Your instructions :: Write every record below out exactly; no images.

Source data ::
═══

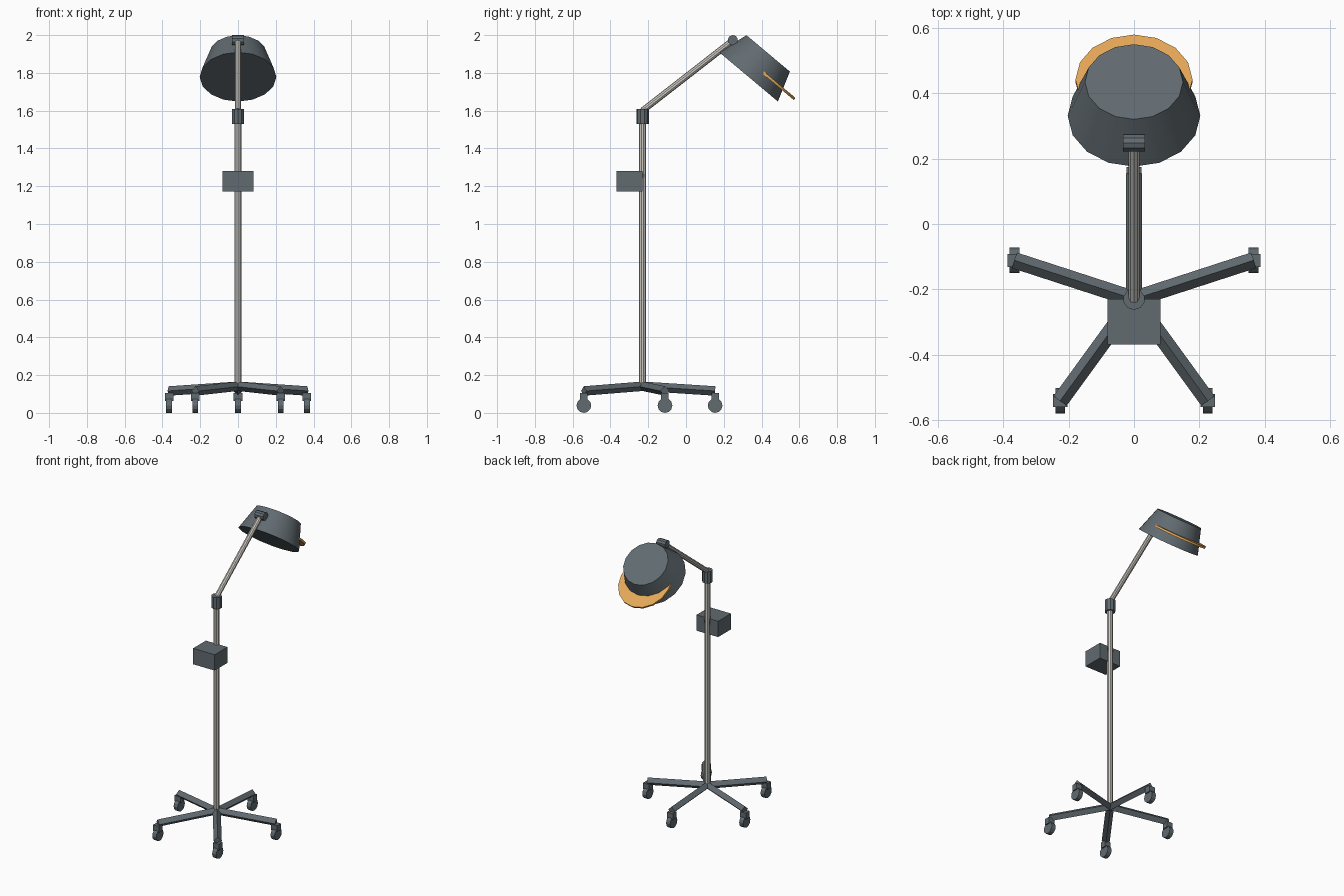
import bpy, math
from mathutils import Vector

cube = bpy.data.objects.get("Cube")
if cube:
    bpy.data.objects.remove(cube, do_unlink=True)


def material(name, rgb):
    m = bpy.data.materials.new(name)
    m.use_nodes = True
    m.diffuse_color = (*rgb, 1)
    m.node_tree.nodes["Principled BSDF"].inputs["Base Color"].default_value = (*rgb, 1)
    return m


grey = material("slate grey", (0.12, 0.146, 0.163))
metal = material("brushed metal", (0.61, 0.585, 0.54))
orange = material("warm orange", (0.78, 0.39, 0.098))


def finish(name, mat, smooth=False):
    ob = bpy.context.object
    ob.name = name
    ob.data.materials.append(mat)
    if smooth:
        bpy.ops.object.shade_smooth_by_angle(angle=math.radians(29))
    return ob


def rod(name, start, end, r1, mat, sides, r2=None, smooth=False):
    """Straight or tapered cylinder between two points."""
    a, b = Vector(start), Vector(end)
    bpy.ops.mesh.primitive_cone_add(
        vertices=sides, radius1=r1, radius2=r1 if r2 is None else r2,
        depth=(b - a).length, location=(a + b) / 2,
        rotation=(b - a).to_track_quat('Z', 'Y').to_euler())
    return finish(name, mat, smooth)


def box(name, centre, size, mat):
    bpy.ops.mesh.primitive_cube_add(size=1, location=centre)
    ob = finish(name, mat)
    ob.scale = size
    return ob


POLE_Y = -0.23

# Five-legged base with casters
for i in range(5):
    angle = math.radians(90 + 72 * i)
    x, y = 0.384 * math.cos(angle), POLE_Y + 0.384 * math.sin(angle)
    rod(f"base_leg_{i + 1}", (0, POLE_Y, 0.141), (x, y, 0.116), 0.025, grey, 4)
    box(f"caster_fork_{i + 1}", (x, y, 0.085), (0.045, 0.04, 0.042), grey)
    rod(f"caster_wheel_{i + 1}", (x - 0.015, y, 0.039), (x + 0.015, y, 0.039),
        0.039, grey, 12)

# Upright, collar and control box
rod("pole", (0, POLE_Y, 0.125), (0, POLE_Y, 1.58), 0.019, metal, 10)
rod("pole_collar", (0, POLE_Y, 1.53), (0, POLE_Y, 1.61), 0.033, grey, 10)
box("control_box", (0, -0.299, 1.226), (0.163, 0.138, 0.108), grey)
rod("control_box_clamp", (-0.02, -0.244, 1.257), (0.02, -0.244, 1.257), 0.022, grey, 10)

# Arm and pivot
rod("arm", (0, POLE_Y, 1.6), (0, 0.248, 1.972), 0.017, metal, 10)
rod("arm_pivot", (-0.033, 0.248, 1.973), (0.033, 0.248, 1.973), 0.027, grey, 10)

# Tilted lamp head with an offset filter disc
tilt = math.radians(40)
axis = Vector((0, math.sin(tilt), math.cos(tilt)))
rim = Vector((0, 0.331, 1.779))
rod("lamp_shade", rim, rim + axis * 0.162, 0.203, grey, 16, 0.15, True)
disc = Vector((0, 0.438, 1.777))
rod("filter_disc", disc - axis * 0.007, disc + axis * 0.007, 0.179, orange, 16,
    smooth=True)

═══

Reply ::
import bpy, math
from mathutils import Vector

cube = bpy.data.objects.get("Cube")
if cube:
    bpy.data.objects.remove(cube, do_unlink=True)


def material(name, rgb):
    m = bpy.data.materials.new(name)
    m.use_nodes = True
    m.diffuse_color = (*rgb, 1)
    m.node_tree.nodes["Principled BSDF"].inputs["Base Color"].default_value = (*rgb, 1)
    return m


grey = material("slate grey", (0.12, 0.146, 0.163))
metal = material("brushed metal", (0.61, 0.585, 0.54))
orange = material("warm orange", (0.78, 0.39, 0.098))


def finish(name, mat, smooth=False):
    ob = bpy.context.object
    ob.name = name
    ob.data.materials.append(mat)
    if smooth:
        bpy.ops.object.shade_smooth_by_angle(angle=math.radians(29))
    return ob


def rod(name, start, end, r1, mat, sides, r2=None, smooth=False):
    """Straight or tapered cylinder between two points."""
    a, b = Vector(start), Vector(end)
    bpy.ops.mesh.primitive_cone_add(
        vertices=sides, radius1=r1, radius2=r1 if r2 is None else r2,
        depth=(b - a).length, location=(a + b) / 2,
        rotation=(b - a).to_track_quat('Z', 'Y').to_euler())
    return finish(name, mat, smooth)


def box(name, centre, size, mat):
    bpy.ops.mesh.primitive_cube_add(size=1, location=centre)
    ob = finish(name, mat)
    ob.scale = size
    return ob


POLE_Y = -0.23

# Five-legged base with casters
for i in range(5):
    angle = math.radians(90 + 72 * i)
    x, y = 0.384 * math.cos(angle), POLE_Y + 0.384 * math.sin(angle)
    rod(f"base_leg_{i + 1}", (0, POLE_Y, 0.141), (x, y, 0.116), 0.025, grey, 4)
    box(f"caster_fork_{i + 1}", (x, y, 0.085), (0.045, 0.04, 0.042), grey)
    rod(f"caster_wheel_{i + 1}", (x - 0.015, y, 0.039), (x + 0.015, y, 0.039),
        0.039, grey, 12)

# Upright, collar and control box
rod("pole", (0, POLE_Y, 0.125), (0, POLE_Y, 1.58), 0.019, metal, 10)
rod("pole_collar", (0, POLE_Y, 1.53), (0, POLE_Y, 1.61), 0.033, grey, 10)
box("control_box", (0, -0.299, 1.226), (0.163, 0.138, 0.108), grey)
rod("control_box_clamp", (-0.02, -0.244, 1.257), (0.02, -0.244, 1.257), 0.022, grey, 10)

# Arm and pivot
rod("arm", (0, POLE_Y, 1.6), (0, 0.248, 1.972), 0.017, metal, 10)
rod("arm_pivot", (-0.033, 0.248, 1.973), (0.033, 0.248, 1.973), 0.027, grey, 10)

# Tilted lamp head with an offset filter disc
tilt = math.radians(40)
axis = Vector((0, math.sin(tilt), math.cos(tilt)))
rim = Vector((0, 0.331, 1.779))
rod("lamp_shade", rim, rim + axis * 0.162, 0.203, grey, 16, 0.15, True)
disc = Vector((0, 0.438, 1.777))
rod("filter_disc", disc - axis * 0.007, disc + axis * 0.007, 0.179, orange, 16,
    smooth=True)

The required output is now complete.